Moles Q & A

What causes moles?

Moles are small, darkened lumps that form when melanocytes (pigmented cells) grow in clusters. How many moles you develop and when they form depends on several factors, including:

  • Family history of moles
  • Personal history of sunburn or sun damage
  • Hormonal changes, particularly during puberty and pregnancy

Moles often change in shape, color, and appearance over time, especially as you get older. They may even fade away almost entirely. But because moles can occasionally be problematic and develop cancerous cells, it’s important to have them evaluated thoroughly. 

When should I see a dermatologist for moles?

The compassionate dermatology team at Sanford Dermatology encourage you to have annual skin check exams for preventive purposes.
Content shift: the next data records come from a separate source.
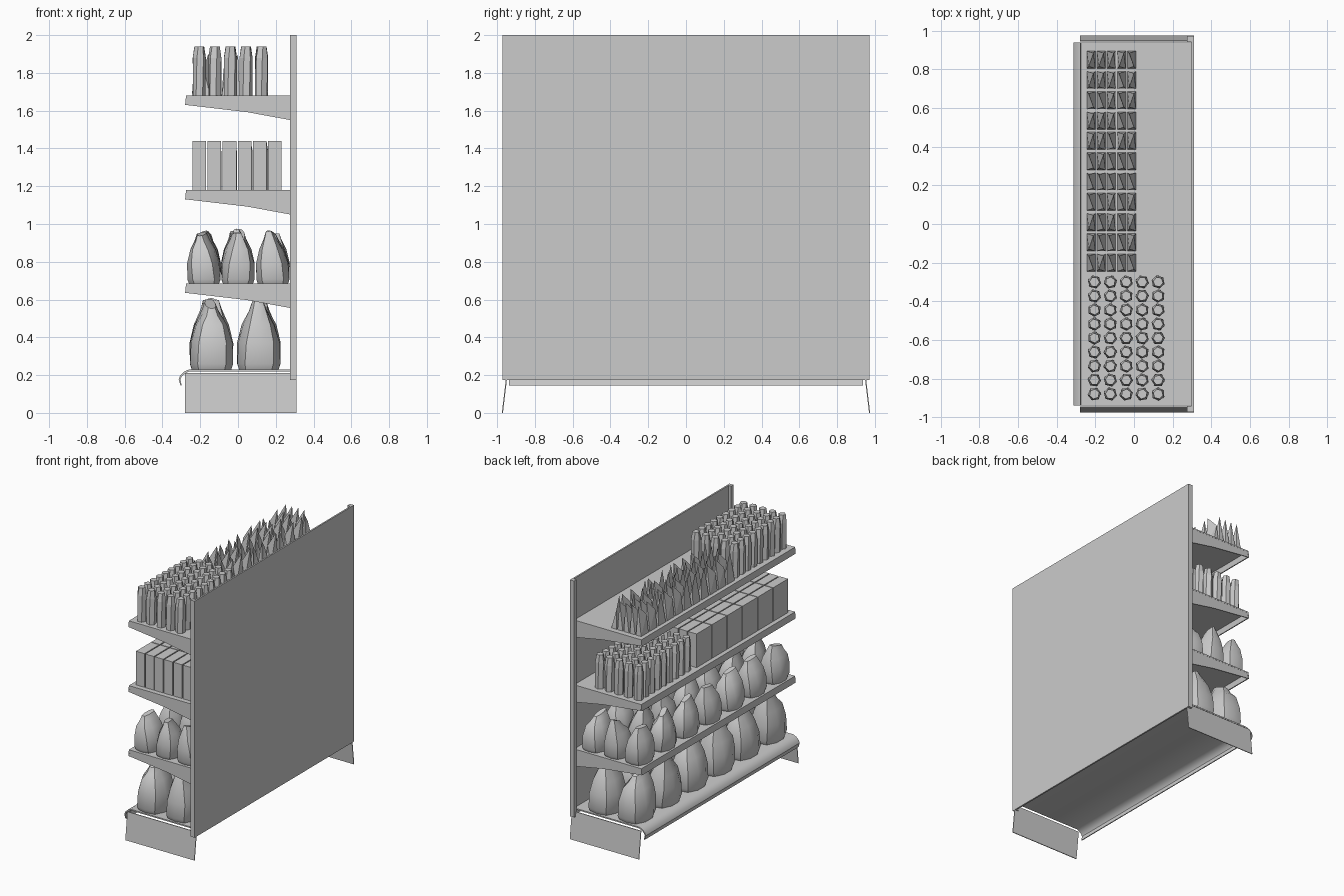
import bpy, bmesh, random
from math import cos, sin, pi, radians

if "Cube" in bpy.data.objects:
    bpy.data.objects.remove(bpy.data.objects["Cube"])

random.seed(4)


def finish(name, bm, smooth=False):
    bmesh.ops.recalc_face_normals(bm, faces=bm.faces)
    me = bpy.data.meshes.new(name)
    bm.to_mesh(me)
    bm.free()
    ob = bpy.data.objects.new(name, me)
    bpy.context.collection.objects.link(ob)
    if smooth:
        bpy.ops.object.select_all(action='DESELECT')
        ob.select_set(True)
        bpy.context.view_layer.objects.active = ob
        bpy.ops.object.shade_smooth_by_angle(angle=radians(35))
    return ob


def loft(bm, rings):
    """Closed skin through rings of points."""
    vs = [[bm.verts.new(p) for p in r] for r in rings]
    n = len(vs[0])
    for a, b in zip(vs, vs[1:]):
        for i in range(n):
            j = (i + 1) % n
            bm.faces.new((a[i], a[j], b[j], b[i]))
    bm.faces.new(vs[0][::-1])
    bm.faces.new(vs[-1])


def box(bm, x0, x1, y0, y1, z0, z1):
    loft(bm, [[(x0, y0, z), (x1, y0, z), (x1, y1, z), (x0, y1, z)] for z in (z0, z1)])


def prism(bm, profile, y0, y1):
    """x-z profile extruded along y."""
    loft(bm, [[(x, y, z) for x, z in profile] for y in (y0, y1)])


def span(a, b, n):
    return [a + (b - a) * i / (n - 1) for i in range(n)]


# back panel and uprights
bm = bmesh.new()
box(bm, 0.298, 0.31, -0.945, 0.945, 0.175, 2.0)
finish("back_panel", bm)
bm = bmesh.new()
for s in (-1, 1):
    box(bm, 0.275, 0.31, *sorted((s * 0.943, s * 0.972)), 0.175, 2.0)
finish("uprights", bm)

# base end plates, splayed slightly outward at the floor
bm = bmesh.new()
for s in (-1, 1):
    loft(bm, [[(-0.28, s * (y - 0.006), z), (0.31, s * (y - 0.006), z),
               (0.31, s * y, z), (-0.28, s * y, z)] for y, z in ((0.975, 0), (0.95, 0.21))])
finish("base_end_plates", bm)

# base deck with rolled front lip
bm = bmesh.new()
outer = [(0.3, 0.23), (-0.26, 0.23), (-0.285, 0.218), (-0.305, 0.2), (-0.314, 0.178), (-0.305, 0.145)]
inner = [(-0.298, 0.145), (-0.305, 0.178), (-0.297, 0.195), (-0.28, 0.208), (-0.258, 0.22), (0.3, 0.22)]
prism(bm, outer + inner, -0.938, 0.938)
finish("base_deck", bm, True)

# three upper shelves: sheet with front lip, tapered end brackets
for name, z in (("low", 0.685), ("middle", 1.18), ("top", 1.68)):
    bm = bmesh.new()
    prism(bm, [(0.3, z), (-0.275, z), (-0.28, z - 0.05), (-0.272, z - 0.05),
               (-0.265, z - 0.01), (0.3, z - 0.01)], -0.938, 0.938)
    finish(name + "_shelf", bm)
    bm = bmesh.new()
    for s in (-1, 1):
        prism(bm, [(-0.27, z - 0.005), (0.29, z - 0.005), (0.29, z - 0.132), (0.05, z - 0.088),
                   (-0.272, z - 0.05)], s * 0.93, s * 0.937)
    finish(name + "_shelf_brackets", bm)


def bag(bm, x, y, z, a, b, h):
    """Soft bag, squarish at the foot and pinched to a slanted ridge on top."""
    lx, ly = random.uniform(-0.02, 0.02), random.uniform(-0.03, 0.03)
    turn, slant = random.uniform(-0.3, 0.3), random.uniform(-0.1, 0.1)
    rings = []
    for t, sx, sy in ((0, 0.92, 0.9), (0.08, 1, 1), (0.38, 0.97, 0.97), (0.64, 0.72, 0.85),
                      (0.82, 0.4, 0.6), (0.94, 0.24, 0.45)):
        ring = []
        for i in range(10):
            u = 2 * pi * (i + 0.5) / 10
            c, s = cos(u), sin(u)
            k = 1 / (abs(c) ** 3 + abs(s) ** 3) ** (1 / 3)
            px, py = a * sx * k * c, b * sy * k * s
            r = turn * t
            ring.append((x + px * cos(r) - py * sin(r) + lx * t * t,
                         y + px * sin(r) + py * cos(r) + ly * t * t,
                         z + h * t + (h * slant * s if t > 0.8 else 0)))
        rings.append(ring)
    loft(bm, rings)


# large bags on the base, small bags on the low shelf
bm = bmesh.new()
for x in (-0.14, 0.11):
    for y in span(0.8, -0.8, 6):
        bag(bm, x, y, 0.23, 0.115, 0.14, 0.37)
finish("large_bags", bm, True)
bm = bmesh.new()
for x in (-0.18, 0.0, 0.185):
    for y in span(0.82, -0.82, 7):
        bag(bm, x, y, 0.685, 0.088, 0.11, 0.28)
finish("small_bags", bm, True)

# boxes on the middle shelf
bm = bmesh.new()
for x in span(-0.205, 0.195, 6):
    for y in span(-0.81, 0.125, 6):
        box(bm, x - 0.036, x + 0.036, y - 0.09, y + 0.09, 1.18, 1.44)
finish("boxes", bm)


def bottles(name, y0, y1, z):
    """Grid of low-poly six-sided bottles with uneven turned tops."""
    bm = bmesh.new()
    for x in span(-0.205, 0.125, 5):
        for y in span(y0, y1, 9):
            u = random.uniform(0, pi)
            loft(bm, [[(x + r * cos(u + d + i * pi / 3), y + r * sin(u + d + i * pi / 3), z + h)
                       for i in range(6)]
                      for r, h, d in ((0.034, 0, 0), (0.035, 0.2, 0.15), (0.026, 0.26, 0.3))])
    finish(name, bm)


bottles("middle_shelf_bottles", 0.29, 0.87, 1.18)
bottles("top_shelf_bottles", -0.88, -0.3, 1.68)

# pointed pouches on the top shelf
bm = bmesh.new()
for x in span(-0.222, -0.012, 5):
    for y in span(-0.2, 0.85, 11):
        s = random.choice((-1, 1))
        foot = [bm.verts.new((x + p * 0.022, y + q * 0.045, 1.68))
                for p, q in ((-1, -1), (1, -1), (1, 1), (-1, 1))]
        a = bm.verts.new((x + s * 0.012, y - 0.035, 1.9 if s > 0 else 1.82))
        b = bm.verts.new((x - s * 0.012, y + 0.035, 1.82 if s > 0 else 1.9))
        bm.faces.new(foot[::-1])
        for f in ((foot[0], foot[1], a), (foot[1], foot[2], b), (foot[1], b, a),
                  (foot[2], foot[3], b), (foot[3], foot[0], a), (foot[3], a, b)):
            bm.faces.new(f)
finish("pouches", bm)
This allows your dedicated dermatologist to evaluate your moles and track any changes you may experience. 

You need to come into Sanford Dermatology as soon as possible if you have one or more moles that are:

  • Asymmetrical in shape
  • Border has become irregular or scalloped
  • Color is changing or turning uneven
  • Diameter is getting larger than 1/4-inch in diameter
  • Evolving in size, color, shape, or height

Use the acronym “ABCDE,” which is the first letter of each issue described above, to help you remember when it’s time to have a mole checked out. 

Do I need to have my moles removed?

Possibly. If you have a mole that’s changing in shape or appearance, especially if it becomes black, itchy, or starts bleeding, your dermatologist at Sanford Dermatology could recommend a biopsy.

This in-office procedure simply involves numbing your skin and surgically shaving off the mole to send off to the lab. Your dermatologist can use a specialized electric needle to treat the area to stop bleeding and destroy any potential problematic cells left behind.

If the lab finds cancerous cells in your removed tissue, your dermatologist at Sanford Dermatology schedules you for a follow-up visit to talk about further care. For instance, your dermatologist may need to run additional tests to see if the cancer has spread to other areas of your body, so they can determine if you may need radiation or chemotherapy treatments.

Book your mole evaluation at Sanford Dermatology directly through the website. You can also call any location directly to speak with a team member.